Imparting greater importance to the USA's strategic relations with India without adding to the unease of China and Pakistan has emerged as the keynote of the new US strategy towards India.
The comments of US leaders and officials in the run-up to the high-level strategic dialogue at the ministerial level currently under way in Washington, DC and the pre-announced decision of President Barack Obama to attend the reception being hosted by US Secretary of State, Hillary Clinton, in honour of the Indian delegation on Wednesday, indicated a realisation by the policy-makers of the Obama administration of the importance attached to the Indo-US ties, which many believe have been downgraded and the warmth towards India, which was characterised the attitude of the Bush Administration towards India, has disappeared in less than a year after Obama took over as the President.
The credit for drawing the attention of the Obama administration to the downslide in the comfort level between the two countries should go to analysts in India as well as the US----more particularly to the well-wishers of India in US non-governmental circles who kept sounding a wake-up call to the Obama administration that the gains of the second term of George Bush when Indo-US relations really started moving forward quantitatively and qualitatively, were being diluted by a perceived lack of adequate attention to India.
This perceived lack of adequate attention to India could be attributed to Obama's search for a workable exit policy from Afghanistan before the next presidential elections for which Pakistan's co-operation is considered necessary and for a workable economic recovery policy and a nuclear non-proliferation policy towards North Korea and Iran for which the co-operation of China was deemed necessary.
The Obama administration also had to take note of Pakistani concerns over the growing Indian presence in Afghanistan and of Chinese concerns that the growing Indo-US ties under Bush were motivated by a common desire to balance China's rising stature. The first few months of the Obama administration were devoted to addressing Pakistan and China concerns without realising that this could have a negative impact on the relations with India.
The open articulation by officials of the Obama administration and some non-governmental experts of Pakistan's concerns over India's role in Afghanistan and the impression that they wittingly or unwittingly conveyed to India that they found these concerns understandable and the stepped-up military assistance to Pakistan, which was unrelated to its performance in action against terrorists operating from Pakistani territory, created an impression in India of a re-hyphenation of the US policies towards India and Pakistan, which had been discarded by the Bush Administration.

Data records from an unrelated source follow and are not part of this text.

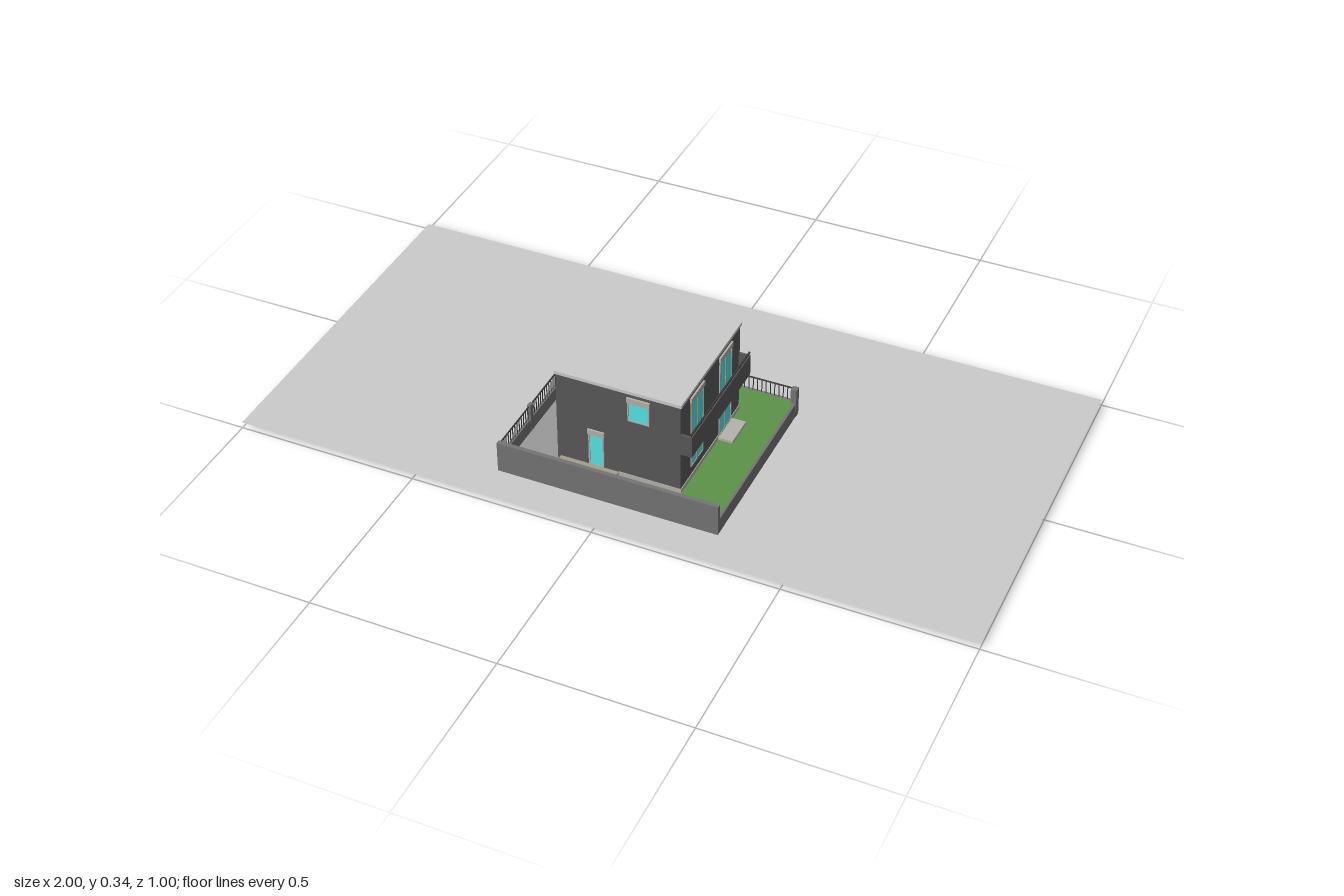
import * as THREE from 'three';

const mat = (color) => new THREE.MeshStandardMaterial({ color });
const M = {
  grey: mat(0xcccccc), house: mat(0x595959), wall: mat(0x757575), trim: mat(0xb4b2a8),
  glass: mat(0x55e6e6), grass: mat(0x5c9448), drive: mat(0x999999), stone: mat(0xa39f8c),
  iron: mat(0x3c3c3c), door: mat(0x8a5a44),
};

export function createModel() {
  const root = new THREE.Group();
  const group = (name, parent = root) => {
    const g = new THREE.Group();
    g.name = name;
    parent.add(g);
    return g;
  };
  // box given by its extents on each axis
  const box = (name, m, x0, x1, y0, y1, z0, z1, parent = root) => {
    const mesh = new THREE.Mesh(new THREE.BoxGeometry(x1 - x0, y1 - y0, z1 - z0), m);
    mesh.position.set((x0 + x1) / 2, (y0 + y1) / 2, (z0 + z1) / 2);
    mesh.name = name;
    parent.add(mesh);
    return mesh;
  };

  // street level sheet
  const ground = new THREE.Mesh(new THREE.PlaneGeometry(2, 1),
    new THREE.MeshStandardMaterial({ color: 0xcccccc, side: THREE.DoubleSide }));
  ground.rotation.x = -Math.PI / 2;
  ground.position.y = 0.017;
  ground.name = 'ground';
  root.add(ground);

  // driveway, garden and paving
  box('driveway', M.drive, -0.303, -0.165, 0.014, 0.021, -0.122, 0.39);
  box('sideGarden', M.grass, 0.165, 0.288, 0.017, 0.06, -0.115, 0.39);
  box('frontGarden', M.grass, 0, 0.165, 0.017, 0.06, 0.33, 0.39);
  box('backGarden', M.grass, 0.02, 0.165, 0.017, 0.06, -0.115, 0);
  box('entrancePath', M.grey, -0.08, 0.02, 0.017, 0.06, -0.12, 0);
  box('frontTerrace', M.stone, -0.16, 0, 0.017, 0.07, 0.335, 0.388);

  // steps from the driveway up to the terrace and the entrance
  const steps = group('steps');
  for (let i = 0; i < 4; i++) {
    const y = 0.06 - i * 0.011;
    box('frontStep', M.stone, -0.17 - i * 0.01, -0.16 - i * 0.01, 0.003, y, 0.338, 0.385, steps);
    box('backStep', M.grey, -0.09 - i * 0.01, -0.08 - i * 0.01, 0.012, y - 0.003, -0.11, -0.042, steps);
  }
  box('stairFooting', M.stone, -0.22, -0.03, 0, 0.016, 0.338, 0.385, steps);

  // porch slab with one rounded corner
  const s = new THREE.Shape();
  s.moveTo(0.0, 0.01);
  s.lineTo(0.0, -0.042);
  s.lineTo(-0.135, -0.042);
  s.quadraticCurveTo(-0.168, -0.042, -0.168, -0.01);
  s.lineTo(-0.168, 0.01);
  const porch = new THREE.Mesh(new THREE.ExtrudeGeometry(s, { depth: 0.055, bevelEnabled: false }), M.stone);
  porch.rotation.x = Math.PI / 2;
  porch.position.y = 0.07;
  porch.name = 'porch';
  root.add(porch);

  // footings under the house
  const foot = group('footings');
  for (const x of [-0.165, 0.155]) box('footing', M.trim, x, x + 0.01, 0.005, 0.017, -0.025, 0.335, foot);
  for (const z of [-0.025, 0.325]) box('footing', M.trim, -0.155, 0.155, 0.005, 0.017, z, z + 0.01, foot);

  // house body: main block plus the projecting half at the back
  box('mainBlock', M.house, -0.168, 0.168, 0.017, 0.326, 0, 0.338);
  box('backBlock', M.house, 0, 0.168, 0.017, 0.326, -0.028, 0);
  box('plinth', M.trim, 0, 0.17, 0.055, 0.072, -0.03, 0.34);
  box('mainRoof', M.grey, -0.171, 0.171, 0.326, 0.335, -0.003, 0.341);
  box('backRoof', M.grey, -0.003, 0.171, 0.326, 0.335, -0.031, -0.003);

  // balconies: floor, parapet and handrail
  const sideBalcony = group('sideBalcony');
  box('floor', M.house, 0.168, 0.198, 0.182, 0.19, -0.028, 0.338, sideBalcony);
  box('parapet', M.house, 0.192, 0.198, 0.19, 0.243, -0.028, 0.338, sideBalcony);
  for (const z of [-0.028, 0.332]) box('endParapet', M.house, 0.168, 0.192, 0.19, 0.243, z, z + 0.006, sideBalcony);
  box('handrail', M.iron, 0.193, 0.197, 0.248, 0.252, -0.028, 0.338, sideBalcony);
  for (let i = 0; i < 7; i++) {
    const z = -0.026 + i * 0.06;
    box('railPost', M.iron, 0.194, 0.196, 0.243, 0.248, z, z + 0.002, sideBalcony);
  }
  const backBalcony = group('backBalcony');
  box('floor', M.house, -0.168, 0, 0.182, 0.19, -0.03, 0, backBalcony);
  box('parapet', M.house, -0.168, 0, 0.19, 0.243, -0.03, -0.024, backBalcony);
  box('endParapet', M.house, -0.168, -0.162, 0.19, 0.243, -0.024, 0, backBalcony);
  box('handrail', M.iron, -0.168, 0, 0.248, 0.252, -0.029, -0.025, backBalcony);

  // window on the xy plane facing +z: frame, panes and shutter box, then turned to its wall
  const opening = (name, w, y0, y1, panes, pos, turn, shutter = true, frame = M.trim) => {
    const g = group(name);
    const f = 0.004, top = shutter ? y1 - 0.014 : y1, pw = (w - f * (panes + 1)) / panes;
    for (let i = 0; i <= panes; i++) {
      const x = -w / 2 + i * (pw + f);
      box('frame', frame, x, x + f, y0, top, -0.002, 0.003, g);
      if (i < panes) box('pane', M.glass, x + f, x + f + pw, y0 + f, top - f, -0.002, 0.0015, g);
    }
    for (const y of [y0, top - f]) box('frame', frame, -w / 2, w / 2, y, y + f, -0.002, 0.0029, g);
    if (shutter) box('shutterBox', M.trim, -w / 2 - 0.002, w / 2 + 0.002, top, y1, -0.002, 0.005, g);
    g.position.set(pos[0], 0, pos[1]);
    g.rotation.y = turn;
  };
  const R = Math.PI / 2;
  // right wall
  for (const z of [0.242, 0.066]) opening('balconyWindow', 0.076, 0.195, 0.315, 2, [0.168, z], R);
  opening('sideWindow', 0.074, 0.098, 0.167, 2, [0.168, 0.242], R);
  opening('gardenDoor', 0.076, 0.066, 0.18, 2, [0.168, 0.066], R);
  box('gardenDoorStep', M.trim, 0.168, 0.21, 0.055, 0.067, 0.022, 0.11);
  // front wall
  opening('frontWindow', 0.058, 0.243, 0.315, 1, [0.056, 0.338], 0);
  opening('frontDoor', 0.042, 0.07, 0.182, 1, [-0.06, 0.338], 0);
  // back wall
  opening('backWindow', 0.07, 0.245, 0.315, 2, [0.1, -0.028], 2 * R);
  opening('backGardenDoor', 0.07, 0.085, 0.18, 2, [0.1, -0.028], 2 * R);
  opening('backBalconyDoor', 0.12, 0.195, 0.315, 3, [-0.085, 0], 2 * R);
  opening('entranceDoor', 0.042, 0.07, 0.175, 1, [-0.035, 0], 2 * R, false, M.door);
  opening('porchWindow', 0.065, 0.1, 0.168, 2, [-0.115, 0], 2 * R);
  // left wall
  opening('leftUpperWindow', 0.058, 0.245, 0.315, 2, [-0.168, 0.08], -R);
  opening('leftLowerWindow', 0.058, 0.1, 0.168, 2, [-0.168, 0.08], -R);
  opening('leftNarrowWindow', 0.034, 0.25, 0.315, 1, [-0.168, 0.25], -R, false);
  for (const z of [0.215, 0.285]) opening('leftSmallWindow', 0.045, 0.11, 0.135, 1, [-0.168, z], -R, false);

  // boundary walls
  const walls = group('boundaryWalls');
  box('frontWall', M.wall, -0.308, 0.295, 0.016, 0.105, 0.388, 0.4, walls);
  box('rightWall', M.wall, 0.287, 0.295, 0.016, 0.06, -0.122, 0.39, walls);
  box('leftWall', M.wall, -0.308, -0.3, 0.016, 0.06, -0.122, 0.39, walls);
  box('backWall', M.wall, 0.02, 0.295, 0.016, 0.06, -0.122, -0.114, walls);
  box('gatePier', M.wall, -0.155, -0.135, 0.016, 0.105, -0.124, -0.108, walls);
  box('gatePier', M.wall, -0.135, -0.08, 0.016, 0.06, -0.122, -0.114, walls);
  box('backPier', M.wall, 0.28, 0.296, 0.016, 0.102, -0.124, -0.106, walls);
  box('backPier', M.wall, 0.014, 0.026, 0.016, 0.102, -0.124, -0.112, walls);
  for (const z of [-0.124, 0.045, 0.215]) box('leftPier', M.wall, -0.309, -0.299, 0.016, 0.103, z, z + 0.016, walls);

  // iron fences on the back and left walls
  const fence = group('fences');
  box('backRail', M.iron, -0.135, 0.28, 0.097, 0.1, -0.12, -0.117, fence);
  for (let x = -0.13; x < 0.28; x += 0.012) box('bar', M.iron, x, x + 0.002, 0.058, 0.1, -0.119, -0.117, fence);
  box('leftRail', M.iron, -0.306, -0.303, 0.097, 0.1, -0.11, 0.39, fence);
  for (let z = -0.1; z < 0.385; z += 0.012) box('bar', M.iron, -0.305, -0.303, 0.058, 0.1, z, z + 0.002, fence);

  return root;
}
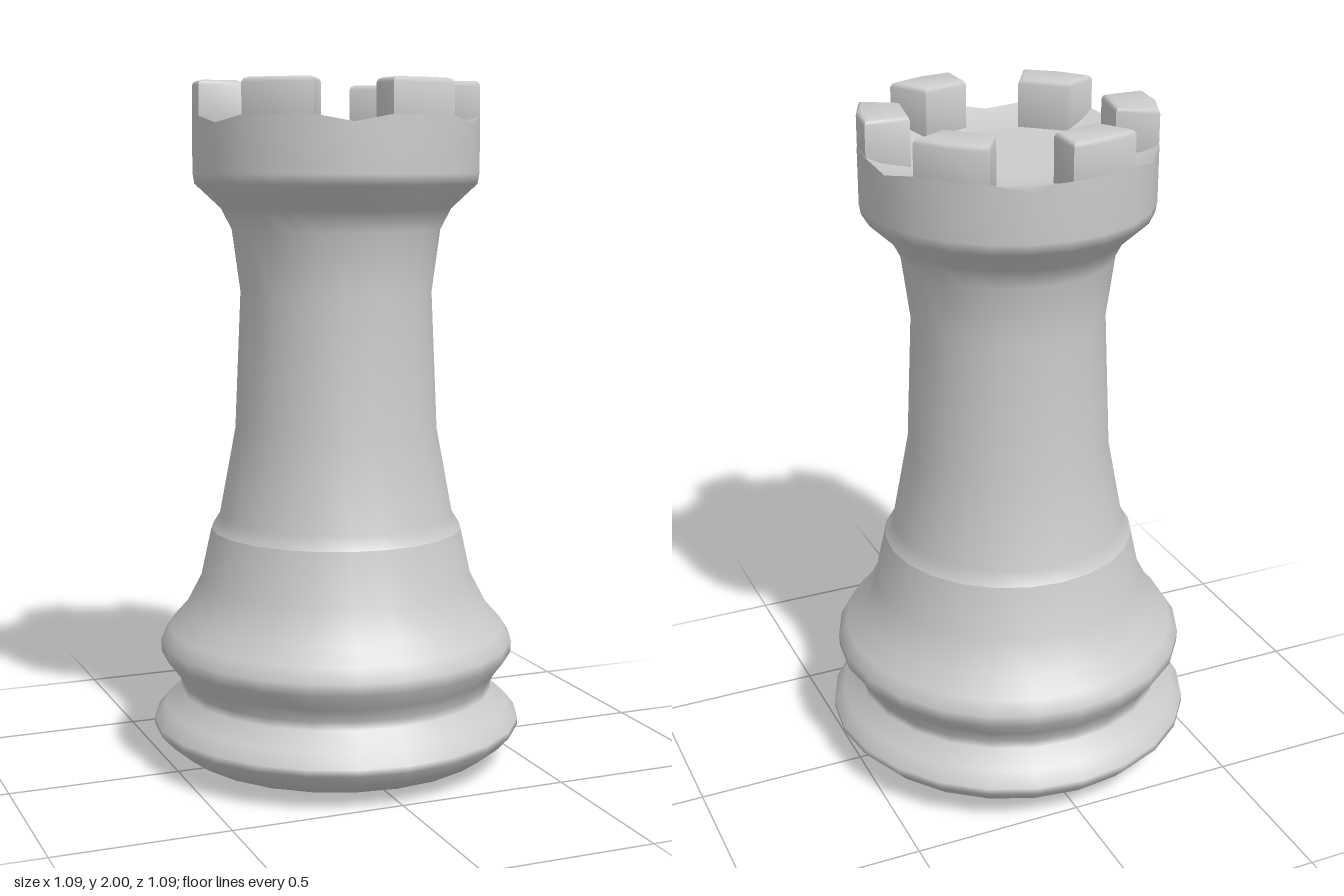
import * as THREE from 'three';
import { toCreasedNormals } from 'three/addons/utils/BufferGeometryUtils.js';

const SIDES = 24;
const RIM_R = 0.415, RIM_Y = 1.9, FLOOR_Y = 1.86;

export function createModel() {
  const group = new THREE.Group();
  const material = new THREE.MeshStandardMaterial({ color: 0xcccccc });

  const add = (name, geometry) => {
    const mesh = new THREE.Mesh(geometry, material);
    mesh.name = name;
    group.add(mesh);
    return mesh;
  };
  const lathe = (points) =>
    new THREE.LatheGeometry(points.map(([r, y]) => new THREE.Vector2(r, y)), SIDES);

  // Lower the rim a little in the middle of each gap
  const dipRim = (geometry) => {
    const p = geometry.attributes.position;
    for (let i = 0; i < p.count; i++) {
      if (Math.abs(p.getY(i) - RIM_Y) > 1e-4) continue;
      const deg = THREE.MathUtils.radToDeg(Math.atan2(p.getZ(i), p.getX(i))) + 360;
      if (Math.abs((deg % 60) - 45) < 1) p.setY(i, RIM_Y - 0.02);
    }
    return geometry;
  };

  // Base: foot, waist and flared collar
  add('base', lathe([
    [0, 0], [0.33, 0.01], [0.46, 0.035], [0.51, 0.07], [0.547, 0.11], [0.547, 0.13],
    [0.515, 0.17], [0.465, 0.215], [0.465, 0.24], [0.485, 0.28], [0.523, 0.33],
    [0.525, 0.365], [0.5, 0.405], [0.455, 0.455], [0.405, 0.55], [0.372, 0.7],
  ]));

  // Shaft and the outer wall of the crown
  add('shaft', dipRim(lathe([
    [0.372, 0.7], [0.347, 0.74], [0.298, 1.0], [0.28, 1.4], [0.304, 1.58],
    [0.335, 1.64], [0.41, 1.71], [RIM_R, 1.74], [RIM_R, RIM_Y],
  ])));

  // Sunken floor of the crown
  add('crownFloor', dipRim(lathe([
    [RIM_R, RIM_Y], [0.37, 1.88], [0.29, FLOOR_Y], [0.2, FLOOR_Y], [0, FLOOR_Y],
  ])));

  // Six battlements, each two wall facets wide
  const corner = (r, deg) => {
    const a = THREE.MathUtils.degToRad(deg);
    return new THREE.Vector2(r * Math.cos(a), -r * Math.sin(a));
  };
  const outer = RIM_R - 0.001, bevel = 0.014, bottom = 1.83;
  const shape = new THREE.Shape([
    corner(0.285, 0), corner(outer, 0), corner(outer, 15), corner(outer, 30), corner(0.295, 30),
  ]);
  const block = new THREE.ExtrudeGeometry(shape, {
    depth: 2 - bottom - 2 * bevel,
    bevelSize: bevel, bevelThickness: bevel, bevelOffset: -bevel, bevelSegments: 2,
  });
  block.rotateX(-Math.PI / 2);
  block.translate(0, bottom + bevel, 0);
  const battlement = toCreasedNormals(block, 0.9);
  for (let i = 0; i < 6; i++) {
    add('battlement', battlement).rotation.y = (i * Math.PI) / 3;
  }

  return group;
}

Obama's unannounced jettisoning of various strategic initiatives undertaken by the Bush administration to balance China through enhancing India's power and status in the Asian region, joint naval exercises in areas of interest to China and by associating Japan with some of these initiatives and his action during his visit to China in November 2009 in reviving the policy of the Clinton administration of encouraging an activist role for China in South Asia--particularly in Indo-Pakistan matters--created an impression in India that a convergence of China-related perceptions, which was a defining characteristic of the policies of the Bush administration towards India was no longer a motivating factor in the White House.
These two impressions--which were valid---tended to weaken the foundations of the Indo-US strategic architecture built up under Bush. The welcome indication of a greater focus on India in recent weeks and the beginnings of a course correction in policy-making towards India underline a realization by Obama of the intrinsic importance of a sound and healthy strategic partnership between India and the US. This does not presage a possible downgrading of the importance attached to Pakistan and China.
While the Obama administration is convinced of the need to impart quality and momentum to Indo-US relations, this exercise will be based not on perceptions of common threats facing the two countries, but common ideals such as promotion of democracy and common interests such as counter-terrorism, climate, knowledge and agriculture related initiatives.
The Obama administration will take care to ensure that its course corrections give a feeling of satisfaction to India without adding to the concerns of Pakistan and China. Common bilateral ideals and interests will be the motivating factors. Moderating Pakistan and balancing China will not be the motivating factors.
While encouraging the Obama administration's search for a 'new look' Indo-US strategic partnership by responding positively to its ideas, India should refrain from looking at the US while giving a new direction to its policies towards Pakistan and China.